This model of church used to be acceptable. When the local community had a church background and some sense of a “Christian culture”, it was possible to invite them into our buildings and ceremonies and rituals, without completely freaking them out. Today, things have changed. For one thing, our surrounding society has rejected religious Christianity. They no longer see us as harmless, but as sinister and harmful to their own culture and belief systems. Secondly, they are onto us. They can spot a marketing campaign from a mile away. They know when they are being targeted – and they don’t like it.
It’s time for us to stop asking people to come to us, and start going to them. It’s a much better use of our resources. Get your church members to join their local sports club, community playgroup, book club, local council, craft group – whatever appeals to them. But be strategic and intentional. Encourage God’s people to go out in pairs – then they’ve got extra support and encouragement as they show the world what Jesus-followers look like.

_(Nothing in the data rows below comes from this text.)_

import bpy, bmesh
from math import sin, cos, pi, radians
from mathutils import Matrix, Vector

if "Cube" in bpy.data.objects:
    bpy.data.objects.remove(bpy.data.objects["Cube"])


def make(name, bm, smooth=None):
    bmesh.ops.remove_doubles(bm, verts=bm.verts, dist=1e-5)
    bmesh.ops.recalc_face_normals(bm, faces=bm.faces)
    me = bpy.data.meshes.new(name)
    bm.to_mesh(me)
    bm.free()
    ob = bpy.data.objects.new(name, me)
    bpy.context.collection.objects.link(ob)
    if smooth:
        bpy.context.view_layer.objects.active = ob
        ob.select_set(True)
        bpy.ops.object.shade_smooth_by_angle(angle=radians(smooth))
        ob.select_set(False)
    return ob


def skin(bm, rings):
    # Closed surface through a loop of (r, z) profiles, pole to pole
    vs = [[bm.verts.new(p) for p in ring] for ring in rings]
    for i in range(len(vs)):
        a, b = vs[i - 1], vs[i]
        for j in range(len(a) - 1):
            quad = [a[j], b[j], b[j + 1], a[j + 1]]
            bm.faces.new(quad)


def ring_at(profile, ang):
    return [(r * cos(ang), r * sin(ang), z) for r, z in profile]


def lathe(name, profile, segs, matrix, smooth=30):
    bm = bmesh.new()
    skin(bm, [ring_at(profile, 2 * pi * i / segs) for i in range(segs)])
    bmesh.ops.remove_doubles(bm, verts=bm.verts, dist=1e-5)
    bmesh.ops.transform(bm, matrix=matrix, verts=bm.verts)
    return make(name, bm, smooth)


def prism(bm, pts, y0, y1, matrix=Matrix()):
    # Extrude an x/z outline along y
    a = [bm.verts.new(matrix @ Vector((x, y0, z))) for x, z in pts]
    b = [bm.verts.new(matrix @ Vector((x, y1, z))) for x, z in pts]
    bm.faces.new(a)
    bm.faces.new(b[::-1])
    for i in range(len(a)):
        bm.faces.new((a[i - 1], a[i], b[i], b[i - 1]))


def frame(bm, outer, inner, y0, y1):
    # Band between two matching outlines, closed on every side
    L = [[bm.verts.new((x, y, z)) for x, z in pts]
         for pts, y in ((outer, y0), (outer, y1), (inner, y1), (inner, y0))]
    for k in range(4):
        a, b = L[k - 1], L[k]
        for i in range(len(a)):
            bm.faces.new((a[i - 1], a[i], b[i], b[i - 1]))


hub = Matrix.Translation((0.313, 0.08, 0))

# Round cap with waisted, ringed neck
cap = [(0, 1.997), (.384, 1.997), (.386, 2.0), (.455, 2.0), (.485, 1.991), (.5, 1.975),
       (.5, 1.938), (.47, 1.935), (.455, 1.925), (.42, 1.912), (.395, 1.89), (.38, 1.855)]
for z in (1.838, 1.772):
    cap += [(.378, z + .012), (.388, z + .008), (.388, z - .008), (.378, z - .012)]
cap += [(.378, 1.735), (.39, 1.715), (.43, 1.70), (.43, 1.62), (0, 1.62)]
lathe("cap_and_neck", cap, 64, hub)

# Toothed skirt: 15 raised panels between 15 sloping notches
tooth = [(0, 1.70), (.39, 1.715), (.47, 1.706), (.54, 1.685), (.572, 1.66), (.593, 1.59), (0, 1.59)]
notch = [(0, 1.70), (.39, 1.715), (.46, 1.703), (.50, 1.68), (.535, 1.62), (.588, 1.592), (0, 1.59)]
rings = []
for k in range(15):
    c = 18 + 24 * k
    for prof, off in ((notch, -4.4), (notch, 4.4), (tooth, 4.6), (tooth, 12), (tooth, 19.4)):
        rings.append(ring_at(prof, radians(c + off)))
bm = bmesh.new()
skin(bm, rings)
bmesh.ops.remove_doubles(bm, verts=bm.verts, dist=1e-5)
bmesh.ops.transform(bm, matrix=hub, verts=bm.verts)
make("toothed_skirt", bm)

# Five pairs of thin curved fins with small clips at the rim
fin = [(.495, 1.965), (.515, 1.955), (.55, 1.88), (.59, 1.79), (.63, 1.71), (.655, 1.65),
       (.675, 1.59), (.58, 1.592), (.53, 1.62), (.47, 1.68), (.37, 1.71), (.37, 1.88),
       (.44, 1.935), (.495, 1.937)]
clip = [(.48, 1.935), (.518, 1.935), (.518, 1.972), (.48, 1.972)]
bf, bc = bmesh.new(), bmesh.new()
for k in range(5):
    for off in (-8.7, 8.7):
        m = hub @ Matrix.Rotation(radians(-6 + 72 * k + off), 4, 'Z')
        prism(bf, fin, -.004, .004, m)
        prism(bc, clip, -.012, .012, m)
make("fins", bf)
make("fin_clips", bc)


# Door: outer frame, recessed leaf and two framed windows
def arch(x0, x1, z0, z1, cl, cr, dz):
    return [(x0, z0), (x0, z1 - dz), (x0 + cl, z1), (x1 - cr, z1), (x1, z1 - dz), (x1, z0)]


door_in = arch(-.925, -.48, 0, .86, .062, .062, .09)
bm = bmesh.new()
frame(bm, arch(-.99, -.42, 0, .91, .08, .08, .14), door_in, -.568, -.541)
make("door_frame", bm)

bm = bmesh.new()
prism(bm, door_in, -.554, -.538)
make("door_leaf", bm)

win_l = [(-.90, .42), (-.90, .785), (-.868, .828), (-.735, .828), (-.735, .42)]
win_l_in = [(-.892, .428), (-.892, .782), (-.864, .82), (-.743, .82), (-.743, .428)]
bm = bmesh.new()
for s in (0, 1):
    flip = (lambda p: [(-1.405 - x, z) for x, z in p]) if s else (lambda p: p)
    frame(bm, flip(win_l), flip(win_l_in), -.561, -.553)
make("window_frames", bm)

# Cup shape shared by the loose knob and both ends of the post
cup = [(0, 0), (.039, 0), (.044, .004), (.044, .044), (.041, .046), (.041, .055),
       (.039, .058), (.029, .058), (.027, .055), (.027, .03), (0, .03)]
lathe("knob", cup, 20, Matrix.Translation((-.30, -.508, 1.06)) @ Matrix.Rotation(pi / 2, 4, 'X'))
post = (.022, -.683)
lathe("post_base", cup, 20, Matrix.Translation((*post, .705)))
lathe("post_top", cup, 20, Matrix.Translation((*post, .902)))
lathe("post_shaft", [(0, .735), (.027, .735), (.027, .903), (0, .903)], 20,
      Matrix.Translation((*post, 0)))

Bait-and-switch style evangelistic programs use up a whole lot of resources (people’s time, effort and money) without being terribly effective. Living real life in our neighbourhoods and everyday lives is more biblical, more sustainable, and more logical. Stop trying to trick people into coming to church, and start sending and releasing God’s people to be the church in their communities.
This page, originally posted on March 20, 2014, is recovered from the now defunct Church in a Circle blog, and re-published by permission, because I think the material is valuable.